There are constant debates on SDGs since its inception including its meaning, history as well as its implications in development theory and practice. Amongst them is the persistent lack of direct references to the Indigenous Peoples (IPs) in many areas that are closely relevant to their issues. This has resulted in the rights of IPs including collective rights, cultural integrity and Free Prior and Informed Consent (FPIC), as well as their holistic and self-determined development approaches not reflected in the SDGs among others. Therefore, it is of utmost importance that stakeholders from all walks of the societies at the national, regional and international levels including and especially the IPs request their rights and aspirations in all dimensions of sustainable development to be manifested in the agenda aligning with the UNDRIP, 2007 and ILOConvention 169.

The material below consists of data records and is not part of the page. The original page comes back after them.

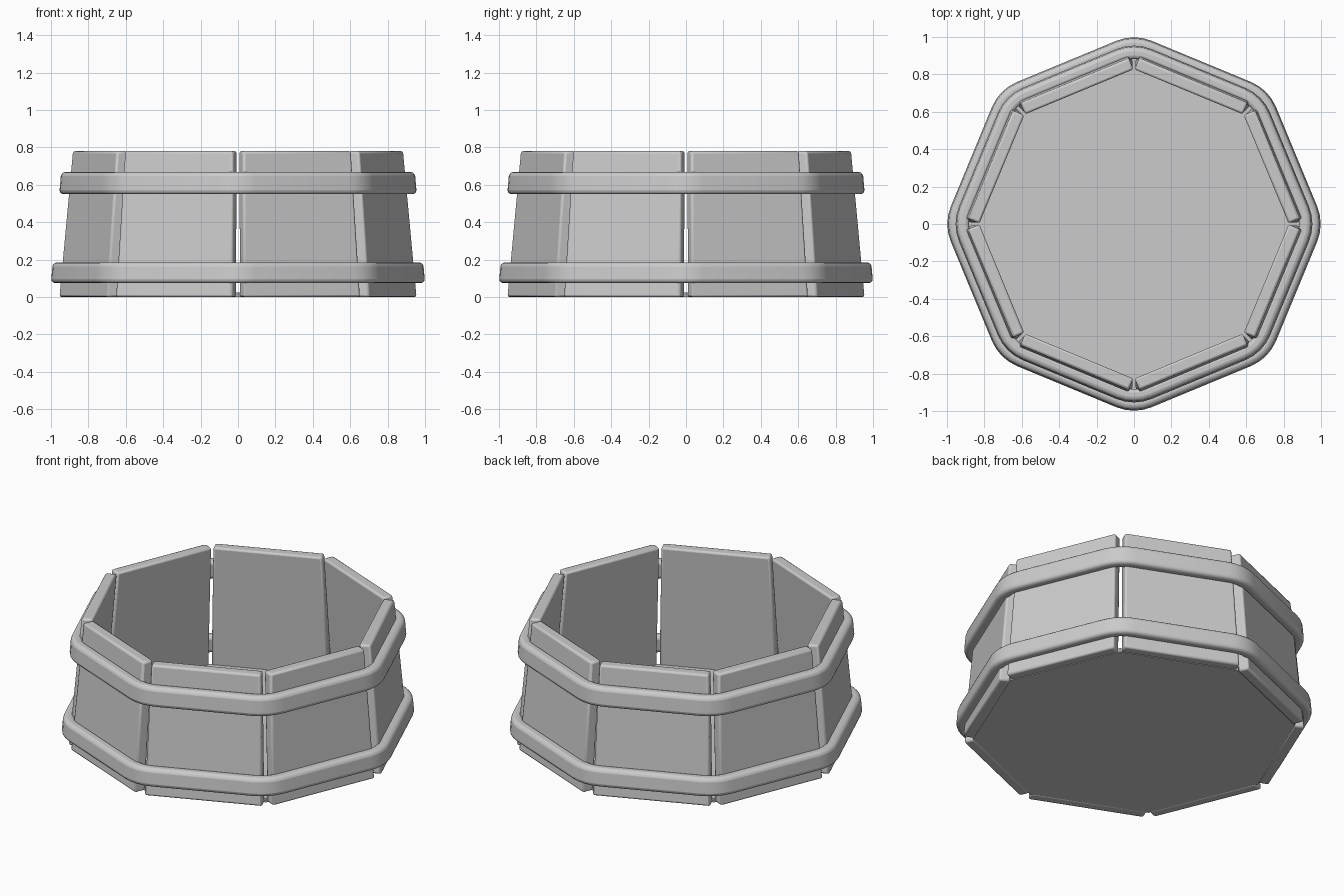
import bpy, bmesh
from math import cos, sin, tan, pi, radians

cube = bpy.data.objects.get("Cube")
if cube:
    bpy.data.objects.remove(cube, do_unlink=True)

SIDES = 8
STEP = 2 * pi / SIDES
HEIGHT = 0.78

grey = bpy.data.materials.new("plain grey")
grey.use_nodes = True
grey.diffuse_color = (0.6, 0.6, 0.6, 1)
grey.node_tree.nodes["Principled BSDF"].inputs["Base Color"].default_value = (0.6, 0.6, 0.6, 1)


def finish(name, bm, bevel, segments):
    """Turn a bmesh into a bevelled, smooth shaded object."""
    bmesh.ops.recalc_face_normals(bm, faces=bm.faces)
    mesh = bpy.data.meshes.new(name)
    bm.to_mesh(mesh)
    bm.free()
    mesh.materials.append(grey)
    obj = bpy.data.objects.new(name, mesh)
    bpy.context.collection.objects.link(obj)
    if bevel:
        mod = obj.modifiers.new("Bevel", "BEVEL")
        mod.width, mod.segments = bevel, segments
        mod.limit_method, mod.angle_limit = "ANGLE", radians(40)
    bpy.ops.object.select_all(action="DESELECT")
    obj.select_set(True)
    bpy.context.view_layer.objects.active = obj
    bpy.ops.object.shade_smooth_by_angle(angle=radians(35))
    return obj


def plank(index):
    """Upright board that narrows and leans inward toward the top."""
    a = (index + 0.5) * STEP
    bm = bmesh.new()
    rings = []
    for z, outer, half in ((0, 0.898, 0.338), (HEIGHT, 0.83, 0.313)):
        corners = ((outer, -half), (outer, half), (outer - 0.066, half), (outer - 0.066, -half))
        rings.append([bm.verts.new((r * cos(a) - t * sin(a), r * sin(a) + t * cos(a), z))
                      for r, t in corners])
    low, high = rings
    bm.faces.new(low)
    bm.faces.new(high)
    for i in range(4):
        j = (i + 1) % 4
        bm.faces.new((low[i], low[j], high[j], high[i]))
    finish(f"plank_{index + 1}", bm, 0.012, 2)


def outline(apothem, radius, arcs=4):
    """Octagon with rounded corners on the axes and diagonals."""
    points = []
    centre = (apothem - radius) / cos(STEP / 2)
    for k in range(SIDES):
        for s in range(arcs + 1):
            a = k * STEP + (s / arcs - 0.5) * STEP
            points.append((centre * cos(k * STEP) + radius * cos(a),
                           centre * sin(k * STEP) + radius * sin(a)))
    return points


def band(name, z0, z1, apothem):
    """Hoop that wraps all the planks, following their lean."""
    thick, lean, radius = 0.065, 0.01, 0.25
    section = ((0, z0), (-lean, z1), (-lean - thick, z1), (-thick, z0))
    bm = bmesh.new()
    rings = [[bm.verts.new((x, y, z)) for x, y in outline(apothem + off, radius + off)]
             for off, z in section]
    n = len(rings[0])
    for k in range(4):
        a, b = rings[k], rings[(k + 1) % 4]
        for i in range(n):
            j = (i + 1) % n
            bm.faces.new((a[i], a[j], b[j], b[i]))
    finish(name, bm, 0.022, 3)


# Walls
for i in range(SIDES):
    plank(i)

# Hoops
band("lower_band", 0.075, 0.185, 0.943)
band("upper_band", 0.55, 0.668, 0.902)

# Thin floor filling the inside of the planks
bm = bmesh.new()
base = bm.faces.new([bm.verts.new((0.905 * cos(k * STEP), 0.905 * sin(k * STEP), 0))
                     for k in range(SIDES)])
top = bmesh.ops.extrude_face_region(bm, geom=[base], use_keep_orig=True)
bmesh.ops.translate(bm, vec=(0, 0, 0.025),
                    verts=[g for g in top["geom"] if isinstance(g, bmesh.types.BMVert)])
finish("floor", bm, 0, 1)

The inclusion of IPs and the active engagement and contribution by the IPs in the 2030 SDGs agenda shall promote the recognition and protection of their rights, aspirations, and self-determined sustainable development. Equally, IPs are an indispensable component if SDGs were to be fully achieved. AIPP has played a significant role in this endeavour of building capacities of the IPsfor their effective, meaningful and sustainable engagement in the SDGs processes and mechanisms including research and documentation on SDGs related data for advocacy and awareness-raising among others.

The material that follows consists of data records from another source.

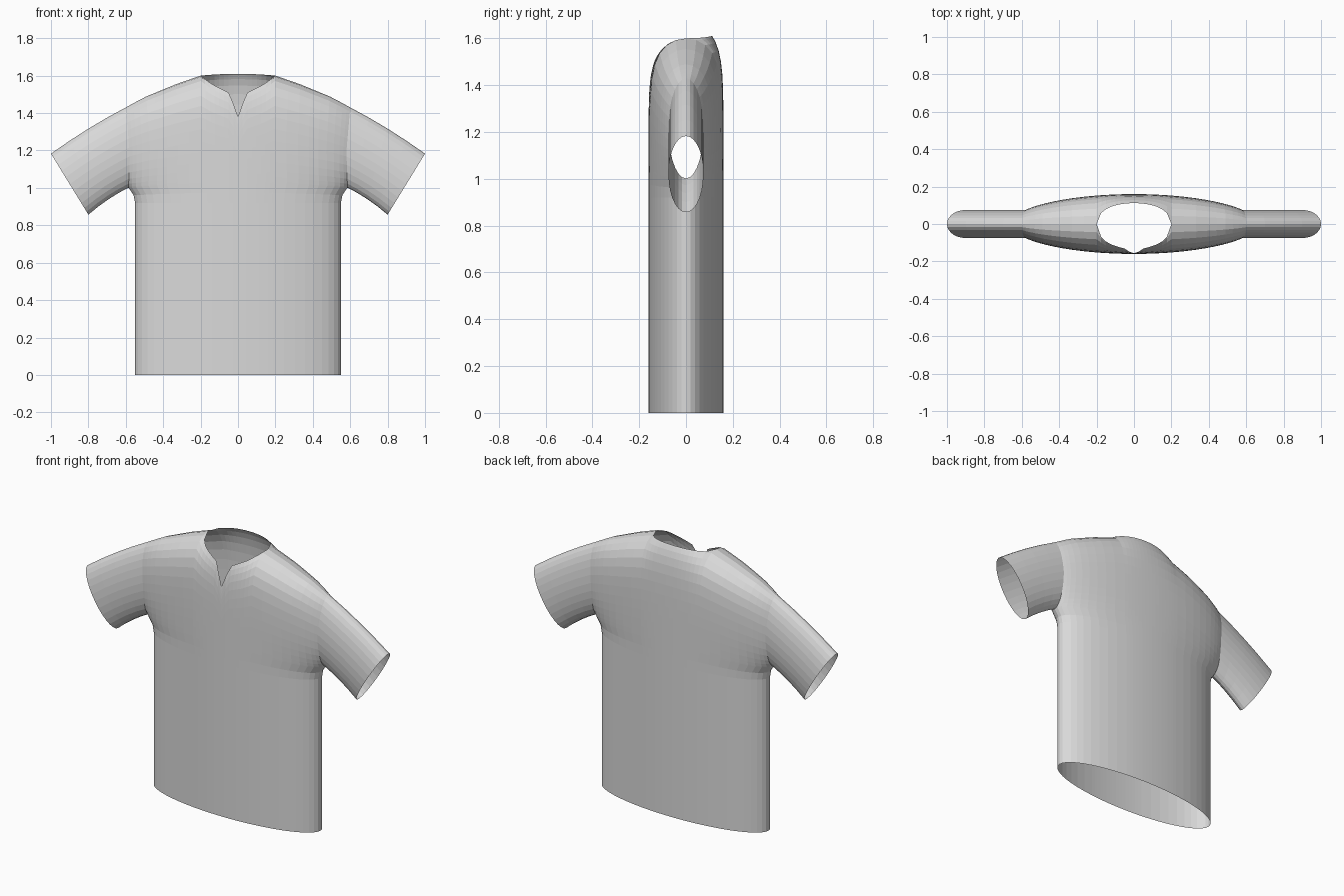
import bpy, bmesh
from math import sin, cos, acos, pi, sqrt

cube = bpy.data.objects.get("Cube")
if cube:
    bpy.data.objects.remove(cube, do_unlink=True)

fabric = bpy.data.materials.new("light grey fabric")
fabric.use_nodes = True
GREY = (0.7, 0.7, 0.7, 1)
fabric.diffuse_color = GREY
fabric.node_tree.nodes["Principled BSDF"].inputs["Base Color"].default_value = GREY

CHEST = 0.92          # height where the straight body ends
NECK = 0.2            # half width of the neck opening
DEPTH, CUFF = 0.16, 0.075
MID, SPAN = 0.58, 0.42   # armhole centre and half height, as row fractions
STEPS = 14

# Profiles: shoulder line, front neckline and side width
SHOULDER = [(0.2, 1.6), (0.33, 1.555), (0.5, 1.485), (0.6, 1.43)]
NECKLINE = [(0, 1.38), (0.02, 1.44), (0.05, 1.51), (0.14, 1.555), (0.2, 1.6)]
WIDTH = [(0, 0.55), (0.08, 0.558), (0.16, 0.585), (0.55, 0.58), (1, 0.6)]


def along(points, t):
    """Piecewise linear lookup, clamped at the ends."""
    if t <= points[0][0]:
        return points[0][1]
    for (a, va), (b, vb) in zip(points, points[1:]):
        if t <= b:
            return va + (vb - va) * (t - a) / (b - a)
    return points[-1][1]


def body_point(c, q, side):
    """Point on the body: c runs centre to side, q chest to top edge."""
    top_x = 0.6 * c
    ridge = top = along(SHOULDER, top_x)
    if top_x < NECK - 0.001:
        curve = 1 - (top_x / NECK) ** 2
        if side < 0:
            top = along(NECKLINE, top_x)
        else:
            ridge, top = 1.6 + 0.07 * curve, 1.6 + 0.01 * curve
    z = CHEST + (top - CHEST) * q
    rise = (z - CHEST) / (ridge - CHEST)
    chest = DEPTH ** 2 * (1 - c * c) * max(0, 1 - rise ** 8)
    armhole = (CUFF * c) ** 2 * max(0, 1 - ((q - MID) / SPAN) ** 2)
    return along(WIDTH, q) * c, side * sqrt(chest + armhole), z


def sleeve_point(t, phi, side):
    """Point on the sleeve: t runs armhole to cuff, phi bottom to top."""
    a = body_point(1, MID - SPAN * cos(phi), side)
    b = (0.9 - 0.1 * cos(phi), side * CUFF * sin(phi), 1.02 - 0.163 * cos(phi))
    x, y, z = (p + (r - p) * t for p, r in zip(a, b))
    return x, y, z + 0.04 * t * (1 - t)


def add_sheet(bm, columns, side):
    """Skin a grid of points with quads facing outwards."""
    grid = [[bm.verts.new(p) for p in col] for col in columns]
    for left, right in zip(grid, grid[1:]):
        for j in range(len(left) - 1):
            quad = [left[j], right[j], right[j + 1], left[j + 1]]
            bm.faces.new(quad if side < 0 else quad[::-1])


def finish(bm, name):
    bmesh.ops.remove_doubles(bm, verts=bm.verts, dist=0.0005)
    mesh = bpy.data.meshes.new(name)
    bm.to_mesh(mesh)
    bm.free()
    mesh.materials.append(fabric)
    obj = bpy.data.objects.new(name, mesh)
    bpy.context.collection.objects.link(obj)
    mirror = obj.modifiers.new("mirror", "MIRROR")
    mirror.use_clip = True
    mirror.merge_threshold = 0.0005


# Columns: fine across the neck opening, then out to the side
neck_angle = acos(NECK / 0.6)
columns = [cos(pi / 2 + (neck_angle - pi / 2) * i / 8) for i in range(8)]
columns += [cos(neck_angle * (1 - i / 10)) for i in range(11)]
columns[0] = 0.0
phis = [pi * k / STEPS for k in range(STEPS + 1)]
rows = [0, 0.08] + [MID - SPAN * cos(p) for p in phis]

# Shirt body: straight lower tube and shaped chest, front and back
bm = bmesh.new()
for side in (-1, 1):
    sheet = []
    for c in columns:
        hem = (0.55 * c, side * DEPTH * sqrt(max(0, 1 - c * c)), 0)
        sheet.append([hem] + [body_point(c, q, side) for q in rows])
    add_sheet(bm, sheet, side)
finish(bm, "shirt_body")

# Sleeves: open tubes from armhole to cuff
bm = bmesh.new()
for side in (-1, 1):
    add_sheet(bm, [[sleeve_point(t / 4, p, side) for p in phis] for t in range(5)], side)
finish(bm, "sleeves")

This publication, a collaborative work of AIPP, 13 experts and our IPs, member/partner organizations, supplements the first version of the practical guide on SDGs 2030 with additional resource materials and more practical cases in connection to the IPs, particularly Indigenous Women in a simplified and reader-friendly version.
To read and download the full version click below